_Your goal_
First find the line with "# Counter and hollow base" in the entries below, then set down exactly every line through the line with "f.smooth = True", that line included.
[[ Exercise input open ]]
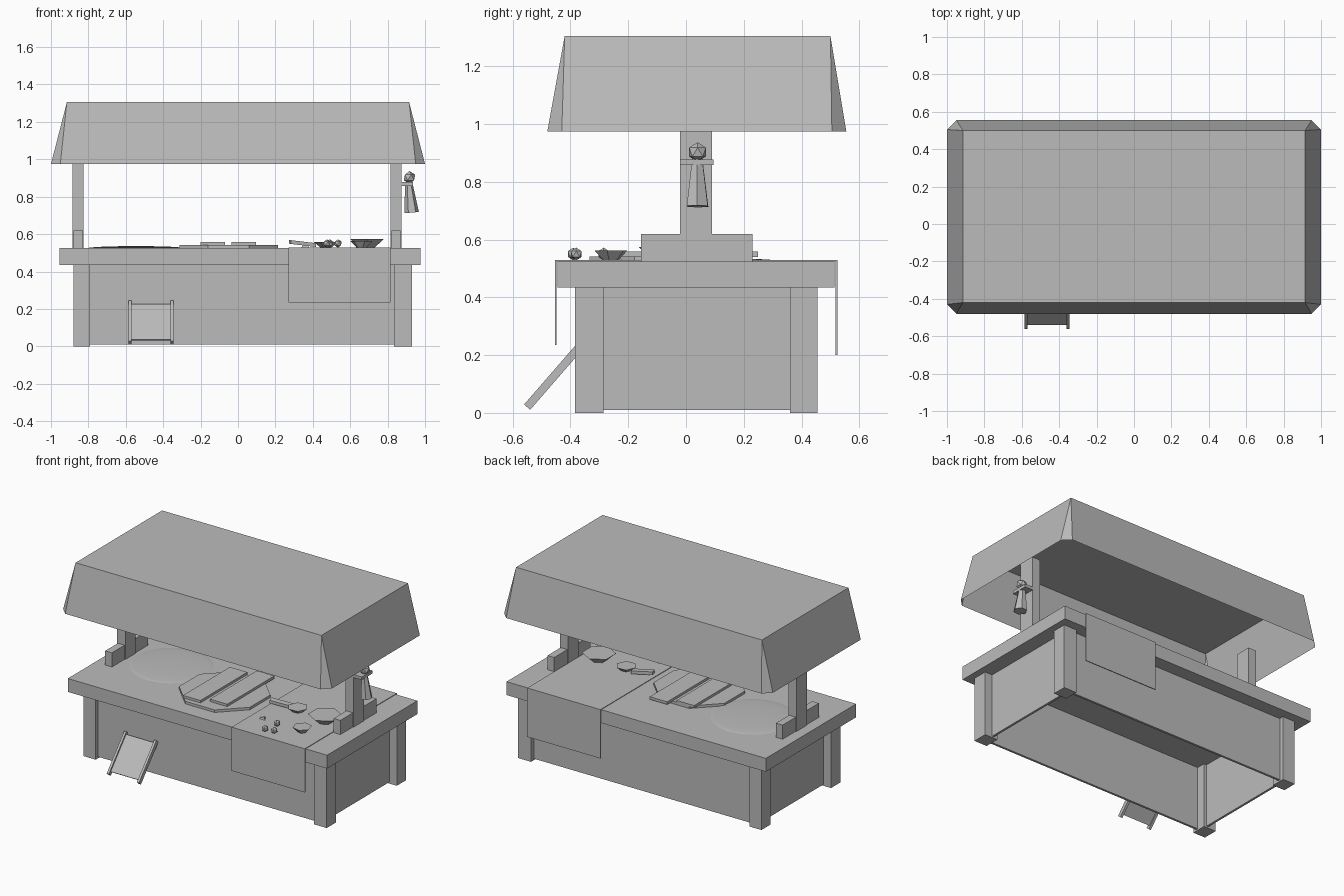
import bpy, bmesh, math
from mathutils import Matrix, Vector

cube = bpy.data.objects.get("Cube")
if cube:
    bpy.data.objects.remove(cube, do_unlink=True)

GREY = (0.5, 0.5, 0.5, 1.0)
grey = bpy.data.materials.new("plain grey")
grey.use_nodes = True
grey.diffuse_color = GREY
grey.node_tree.nodes["Principled BSDF"].inputs["Base Color"].default_value = GREY


def finish(name, bm, matrix=None):
    """Turn a bmesh into a named grey object."""
    bmesh.ops.recalc_face_normals(bm, faces=bm.faces)
    mesh = bpy.data.meshes.new(name)
    bm.to_mesh(mesh)
    bm.free()
    mesh.materials.append(grey)
    obj = bpy.data.objects.new(name, mesh)
    if matrix:
        obj.matrix_world = matrix
    bpy.context.collection.objects.link(obj)
    return obj


def box(name, x, y, z, matrix=None):
    """Box from (min, max) ranges on each axis."""
    bm = bmesh.new()
    bmesh.ops.create_cube(bm, size=1)
    for v in bm.verts:
        v.co = [r[0] if c < 0 else r[1] for c, r in zip(v.co, (x, y, z))]
    return finish(name, bm, matrix)


def cone(name, sides, r1, r2, depth, place, turn=0.0, matrix=None):
    """Cone or prism with its base centred on place."""
    bm = bmesh.new()
    bmesh.ops.create_cone(bm, cap_ends=True, segments=sides, radius1=r1, radius2=r2, depth=depth)
    bmesh.ops.translate(bm, verts=bm.verts, vec=(0, 0, depth / 2))
    m = Matrix.Translation(place) @ (matrix or Matrix()) @ Matrix.Rotation(turn, 4, "Z")
    return finish(name, bm, m)


def gem(name, radius, place, levels=1):
    bm = bmesh.new()
    bmesh.ops.create_icosphere(bm, subdivisions=levels, radius=radius)
    return finish(name, bm, Matrix.Translation(place))


# Canopy: open shell with clipped lower corners
bm = bmesh.new()
top, bottom = [], []
cut = 0.05
for sx, sy in ((-1, -1), (1, -1), (1, 1), (-1, 1)):
    top.append(bm.verts.new((sx * 0.915, 0.04 + sy * 0.46, 1.305)))
    y = 0.0375 + sy * 0.5175
    pair = [(sx, y - sy * cut, 0.975), (sx * (1 - cut), y, 0.975)]
    if sx != sy:
        pair.reverse()
    bottom.append([bm.verts.new(p) for p in pair])
bm.faces.new(top)
for i in range(4):
    j = (i + 1) % 4
    bm.faces.new((top[i], bottom[i][0], bottom[i][1]))
    bm.faces.new((top[i], bottom[i][1], bottom[j][0], top[j]))
finish("canopy", bm)

# Counter and hollow base
box("counter_top", (-0.955, 0.975), (-0.445, 0.515), (0.435, 0.525))
box("front_panel", (-0.83, 0.88), (-0.36, -0.345), (0.01, 0.44))
box("back_panel", (-0.83, 0.88), (0.41, 0.425), (0.01, 0.44))
box("left_panel", (0.86, 0.875), (-0.35, 0.42), (0.01, 0.44))
box("right_panel", (-0.825, -0.81), (-0.35, 0.42), (0.01, 0.44))
for side, x in (("right", (-0.88, -0.79)), ("left", (0.835, 0.93))):
    box(side + "_front_leg", x, (-0.385, -0.285), (0, 0.44))
    box(side + "_back_leg", x, (0.36, 0.455), (0, 0.44))

# Canopy posts with foot beams
for side, x in (("right", -0.855), ("left", 0.845)):
    box(side + "_post", (x - 0.03, x + 0.03), (-0.02, 0.09), (0.52, 1.09))
    box(side + "_post_foot", (x - 0.025, x + 0.025), (-0.155, 0.23), (0.52, 0.62))

# Cloth runner over the counter
runner = (0.27, 0.815)
box("runner_top", runner, (-0.452, 0.523), (0.525, 0.529))
box("runner_front", runner, (-0.454, -0.448), (0.235, 0.529))
box("runner_back", runner, (0.518, 0.524), (0.2, 0.529))

# Leaning board with side rails
lean = Matrix.Translation((-0.465, -0.55, 0.02)) @ Matrix.Rotation(-math.radians(41), 4, "X")
box("leaning_board", (-0.105, 0.105), (-0.004, 0.006), (0.02, 0.27), lean)
for side, x in (("right", -0.112), ("left", 0.112)):
    box(side + "_board_rail", (x - 0.008, x + 0.008), (-0.014, 0.014), (0, 0.285), lean)

# Shallow smooth mound on the counter
bm = bmesh.new()
bmesh.ops.create_uvsphere(bm, u_segments=24, v_segments=12, radius=1)
bmesh.ops.delete(bm, geom=[v for v in bm.verts if v.co.z < -0.01], context="VERTS")
for f in bm.faces:
    f.smooth = True
finish("mound", bm, Matrix.Translation((-0.545, 0.07, 0.524)) @ Matrix.Diagonal((0.26, 0.26, 0.012, 1)))

# Round serving board with two raised slats
cone("round_board", 8, 0.285, 0.285, 0.017, (-0.05, -0.07, 0.525), math.pi / 8)
for i, x in enumerate((-0.135, 0.03)):
    box("slat_%d" % (i + 1), (x - 0.065, x + 0.065), (-0.3 + i * 0.05, 0.2 + i * 0.05), (0.54, 0.558))

# Bowls, fruit and sticks
for i, (x, y, r, h) in enumerate(((0.69, -0.06, 0.105, 0.047), (0.66, -0.26, 0.06, 0.035), (0.47, -0.035, 0.065, 0.03))):
    cone("bowl_%d" % (i + 1), 6, r * 0.45, r, h, (x, y, 0.528), 0.3 * i)
for i, (x, y) in enumerate(((0.475, -0.39), (0.535, -0.38), (0.49, -0.285))):
    gem("fruit_%d" % (i + 1), 0.022, (x, y, 0.55))
tilt = Matrix.Translation((0.345, -0.035, 0.55)) @ Matrix.Rotation(0.12, 4, "Y") @ Matrix.Rotation(0.25, 4, "Z")
box("stick", (-0.07, 0.07), (-0.02, 0.02), (-0.01, 0.01), tilt)
cone("chip", 3, 0.025, 0.015, 0.012, (0.36, -0.245, 0.528))

# Bundle hanging from the left post
gem("bundle_knot", 0.034, (0.917, 0.04, 0.903))
box("bundle_band", (0.872, 0.935), (-0.02, 0.095), (0.858, 0.878))
cone("bundle_skirt", 6, 0.046, 0.022, 0.165, (0.928, 0.04, 0.715), math.pi / 6,
     Matrix.Rotation(-0.1, 4, "Y") @ Matrix.Diagonal((0.75, 1, 1, 1)))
[[ Exercise input closed ]]
_Task answer_
# Counter and hollow base
box("counter_top", (-0.955, 0.975), (-0.445, 0.515), (0.435, 0.525))
box("front_panel", (-0.83, 0.88), (-0.36, -0.345), (0.01, 0.44))
box("back_panel", (-0.83, 0.88), (0.41, 0.425), (0.01, 0.44))
box("left_panel", (0.86, 0.875), (-0.35, 0.42), (0.01, 0.44))
box("right_panel", (-0.825, -0.81), (-0.35, 0.42), (0.01, 0.44))
for side, x in (("right", (-0.88, -0.79)), ("left", (0.835, 0.93))):
    box(side + "_front_leg", x, (-0.385, -0.285), (0, 0.44))
    box(side + "_back_leg", x, (0.36, 0.455), (0, 0.44))

# Canopy posts with foot beams
for side, x in (("right", -0.855), ("left", 0.845)):
    box(side + "_post", (x - 0.03, x + 0.03), (-0.02, 0.09), (0.52, 1.09))
    box(side + "_post_foot", (x - 0.025, x + 0.025), (-0.155, 0.23), (0.52, 0.62))

# Cloth runner over the counter
runner = (0.27, 0.815)
box("runner_top", runner, (-0.452, 0.523), (0.525, 0.529))
box("runner_front", runner, (-0.454, -0.448), (0.235, 0.529))
box("runner_back", runner, (0.518, 0.524), (0.2, 0.529))

# Leaning board with side rails
lean = Matrix.Translation((-0.465, -0.55, 0.02)) @ Matrix.Rotation(-math.radians(41), 4, "X")
box("leaning_board", (-0.105, 0.105), (-0.004, 0.006), (0.02, 0.27), lean)
for side, x in (("right", -0.112), ("left", 0.112)):
    box(side + "_board_rail", (x - 0.008, x + 0.008), (-0.014, 0.014), (0, 0.285), lean)

# Shallow smooth mound on the counter
bm = bmesh.new()
bmesh.ops.create_uvsphere(bm, u_segments=24, v_segments=12, radius=1)
bmesh.ops.delete(bm, geom=[v for v in bm.verts if v.co.z < -0.01], context="VERTS")
for f in bm.faces:
    f.smooth = True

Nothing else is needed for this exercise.